Crisp, light and salty, ogo seaweed is often found as a signature ingredient in Hawaiian poke preparations. Ogo is also known as limo in some markets in Hawaii. It has a fluffy texture and a deep reddish-brown color when fresh.
Ogo is wonderful when served raw in salads, in cold broths, with shellfish preparations and with ceviches or sushi. When cooked, ogo turns from a reddish-brown to a deep green color. It can be steamed or used in cold infusions. Pastry chefs should play with the jellifying properties of ogo, as it is one of the seaweeds used to make agar. Besides creating interesting textures in desserts, the fresh ogo will add a unique dimension and enhancement to other flavors.
Ogo has another interesting characteristic in that it turns to a bright orange when immersed in alcohol like gin. Some bartenders have harnessed this vibrant color to add a special look to a flight of shots by adding a bit of seaweed to each glass.
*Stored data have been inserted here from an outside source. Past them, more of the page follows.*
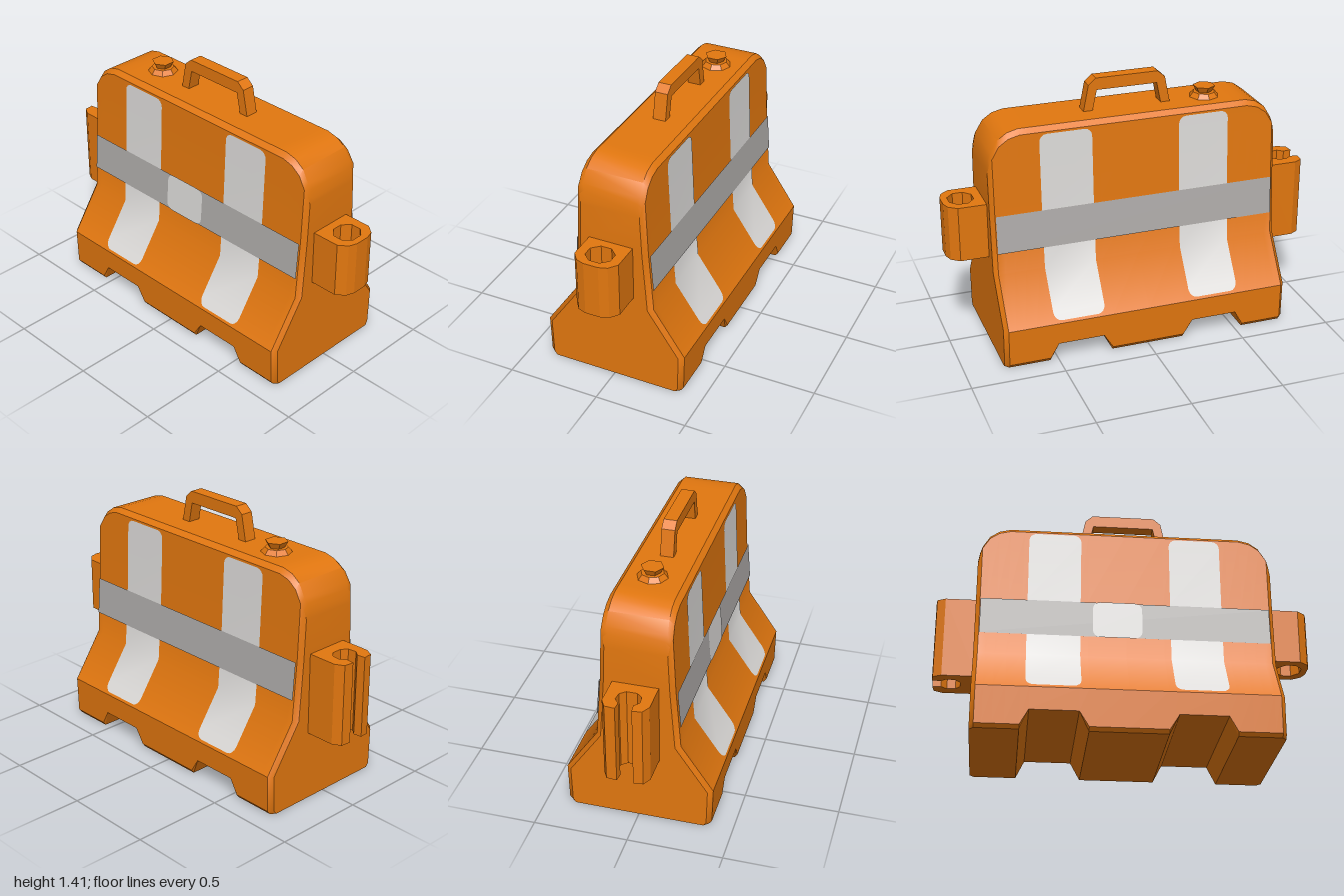
import * as THREE from 'three';
import { toCreasedNormals } from 'three/addons/utils/BufferGeometryUtils.js';

// Piecewise linear lookup in a list of [key, value] pairs
function lookup(table, k) {
  for (let i = 1; i < table.length; i++) {
    const [k0, v0] = table[i - 1], [k1, v1] = table[i];
    if (k <= k1) return v0 + (v1 - v0) * Math.max(0, (k - k0) / (k1 - k0));
  }
  return table[table.length - 1][1];
}

// Half depth of the barrier at each height, and its top and bottom edge along x
const PROFILE = [[0, 0.37], [0.02, 0.385], [0.22, 0.39], [0.47, 0.22], [0.8, 0.195], [1.24, 0.175]];
const TOP = [[0, 1.235], [0.62, 1.235], [0.68, 1.22], [0.73, 1.185], [0.765, 1.13], [0.78, 1.09], [0.79, 1.04]];
const BOTTOM = [[0, 0], [0.2, 0], [0.25, 0.1], [0.5, 0.1], [0.545, 0], [0.79, 0]];
const END_INSET = [[0, 0], [0.768, 0], [0.79, 0.025]];
const depthAt = (y) => lookup(PROFILE, y);

function meshFromTriangles(pos, crease) {
  const g = new THREE.BufferGeometry();
  g.setAttribute('position', new THREE.Float32BufferAttribute(pos, 3));
  return toCreasedNormals(g, crease);
}

function pushQuad(out, a, b, c, d) {
  for (const tri of [[a, b, c], [a, c, d]]) {
    const [p, q, r] = tri.map((v) => new THREE.Vector3(...v));
    if (q.sub(p).cross(r.sub(p)).length() > 1e-8) tri.forEach((v) => out.push(...v));
  }
}

// Body: cross-sections lofted along x, clipped by the top and bottom edges
function bodyGeometry() {
  const half = [0, 0.2, 0.25, 0.5, 0.545, 0.62, 0.68, 0.73, 0.768, 0.78, 0.79];
  const xs = [...half.slice(1).reverse().map((x) => -x), ...half];
  const rings = xs.map((x) => {
    const ax = Math.abs(x), yb = lookup(BOTTOM, ax), yt = lookup(TOP, ax);
    const ys = [0, 0.02, 0.22, 0.47, 0.8, yt - 0.025, yt].map((y) => Math.max(y, yb));
    const front = ys.map((y, i) => [x, y, depthAt(y) - lookup(END_INSET, ax) - (i === 6 ? 0.025 : 0)]);
    return [...front, ...front.map(([px, py, pz]) => [px, py, -pz]).reverse()];
  });
  const out = [], n = rings[0].length;
  for (let j = 0; j < rings.length - 1; j++) {
    for (let i = 0; i < n; i++) {
      const k = (i + 1) % n;
      pushQuad(out, rings[j][i], rings[j + 1][i], rings[j + 1][k], rings[j][k]);
    }
  }
  const L = rings[0], R = rings[rings.length - 1];
  for (let i = 0; i < n / 2 - 1; i++) {
    pushQuad(out, R[i], R[n - 1 - i], R[n - 2 - i], R[i + 1]);
    pushQuad(out, L[i], L[i + 1], L[n - 2 - i], L[n - 1 - i]);
  }
  return meshFromTriangles(out, 0.55);
}

// Reflective sheet that follows the front face, with rounded corners
function sheetGeometry(x0, x1, y0, y1, radius, lift) {
  const rows = [];
  for (let i = 0; i <= 4; i++) {
    const a = (i / 4) * Math.PI / 2;
    const inset = radius * (1 - Math.sin(a)), dy = radius * (1 - Math.cos(a));
    rows.push([y0 + dy, inset], [y1 - dy, inset]);
  }
  for (const [y] of PROFILE) if (y > y0 + radius && y < y1 - radius) rows.push([y, 0]);
  rows.sort((p, q) => p[0] - q[0]);
  const out = [];
  for (let i = 1; i < rows.length; i++) {
    const [ya, ia] = rows[i - 1], [yb, ib] = rows[i];
    const za = depthAt(ya) + lift, zb = depthAt(yb) + lift;
    pushQuad(out, [x0 + ia, ya, za], [x1 - ia, ya, za], [x1 - ib, yb, zb], [x0 + ib, yb, zb]);
  }
  return meshFromTriangles(out, 0.7);
}

const points = (list) => list.map(([x, y]) => new THREE.Vector2(x, y));

// Plan outline raised from y0 to y1
function upright(shape, y0, y1) {
  const g = new THREE.ExtrudeGeometry(shape, { depth: y1 - y0, bevelEnabled: false });
  return g.rotateX(-Math.PI / 2).translate(0, y0, 0);
}

export function createModel() {
  const orange = new THREE.MeshStandardMaterial({ color: 0xe2770f });
  orange.name = 'safetyOrange';
  const white = new THREE.MeshStandardMaterial({ color: 0xdddbd9, side: THREE.DoubleSide });
  white.name = 'reflectiveWhite';
  const grey = new THREE.MeshStandardMaterial({ color: 0xafacaa, side: THREE.DoubleSide });
  grey.name = 'reflectiveGrey';

  const model = new THREE.Group();
  model.name = 'roadBarrier';
  const add = (name, geometry, material, parent = model) => {
    const mesh = new THREE.Mesh(geometry, material);
    mesh.name = name;
    parent.add(mesh);
    return mesh;
  };

  add('body', bodyGeometry(), orange);

  // Reflective stripes on both faces
  for (const side of ['front', 'back']) {
    const stripes = new THREE.Group();
    stripes.name = side + 'Stripes';
    if (side === 'back') stripes.rotation.y = Math.PI;
    add('rightStripe', sheetGeometry(-0.52, -0.24, 0.235, 1.2, 0.04, 0.004), white, stripes);
    add('leftStripe', sheetGeometry(0.235, 0.51, 0.235, 1.2, 0.04, 0.004), white, stripes);
    add('crossBand', sheetGeometry(-0.765, 0.765, 0.585, 0.79, 0.004, 0.007), grey, stripes);
    if (side === 'front') add('centrePatch', sheetGeometry(-0.175, 0.085, 0.583, 0.793, 0.04, 0.0095), white, stripes);
    model.add(stripes);
  }

  // Carry handle
  const arch = new THREE.Shape(points([
    [-0.24, 1.225], [-0.19, 1.225], [-0.165, 1.345], [0.165, 1.345], [0.19, 1.225],
    [0.24, 1.225], [0.21, 1.375], [0.17, 1.41], [-0.17, 1.41], [-0.21, 1.375],
  ]));
  const handle = new THREE.ExtrudeGeometry(arch, { depth: 0.07, bevelEnabled: false });
  add('handle', handle.translate(0, 0, -0.035), orange);

  // Filler cap
  const capBase = toCreasedNormals(new THREE.CylinderGeometry(0.06, 0.085, 0.03, 8), 0.3);
  add('fillerCapBase', capBase, orange).position.set(-0.44, 1.245, -0.015);
  const capKnob = toCreasedNormals(new THREE.CylinderGeometry(0.06, 0.04, 0.035, 6), 0.3);
  add('fillerCapKnob', capKnob, orange).position.set(-0.44, 1.275, -0.015);

  // Linking eye on the left end
  const eye = new THREE.Shape(points([
    [0.77, -0.12], [0.94, -0.12], [0.985, -0.085], [1, -0.04],
    [1, 0.04], [0.985, 0.085], [0.94, 0.12], [0.77, 0.12],
  ]));
  eye.holes.push(new THREE.Path(points(Array.from({ length: 8 }, (_, i) => {
    const a = ((i + 0.5) / 8) * Math.PI * 2;
    return [0.9 + 0.07 * Math.cos(a), 0.075 * Math.sin(a)];
  }))));
  add('linkingEye', upright(eye, 0.53, 0.83), orange);

  // Open socket on the right end
  const socket = new THREE.Shape(points([
    [-0.77, -0.115], [-0.77, 0.125], [-0.95, 0.125], [-0.995, 0.1], [-1, 0.045],
    [-0.955, 0.04], [-0.925, 0.065], [-0.88, 0.06], [-0.855, 0.03], [-0.855, -0.025],
    [-0.88, -0.055], [-0.925, -0.06], [-0.955, -0.035], [-1, -0.04], [-0.995, -0.09], [-0.95, -0.115],
  ]));
  add('linkingSocket', upright(socket, 0.38, 0.82), orange);

  return model;
}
It's both beautiful and tasty.
Ogo Nutritional Information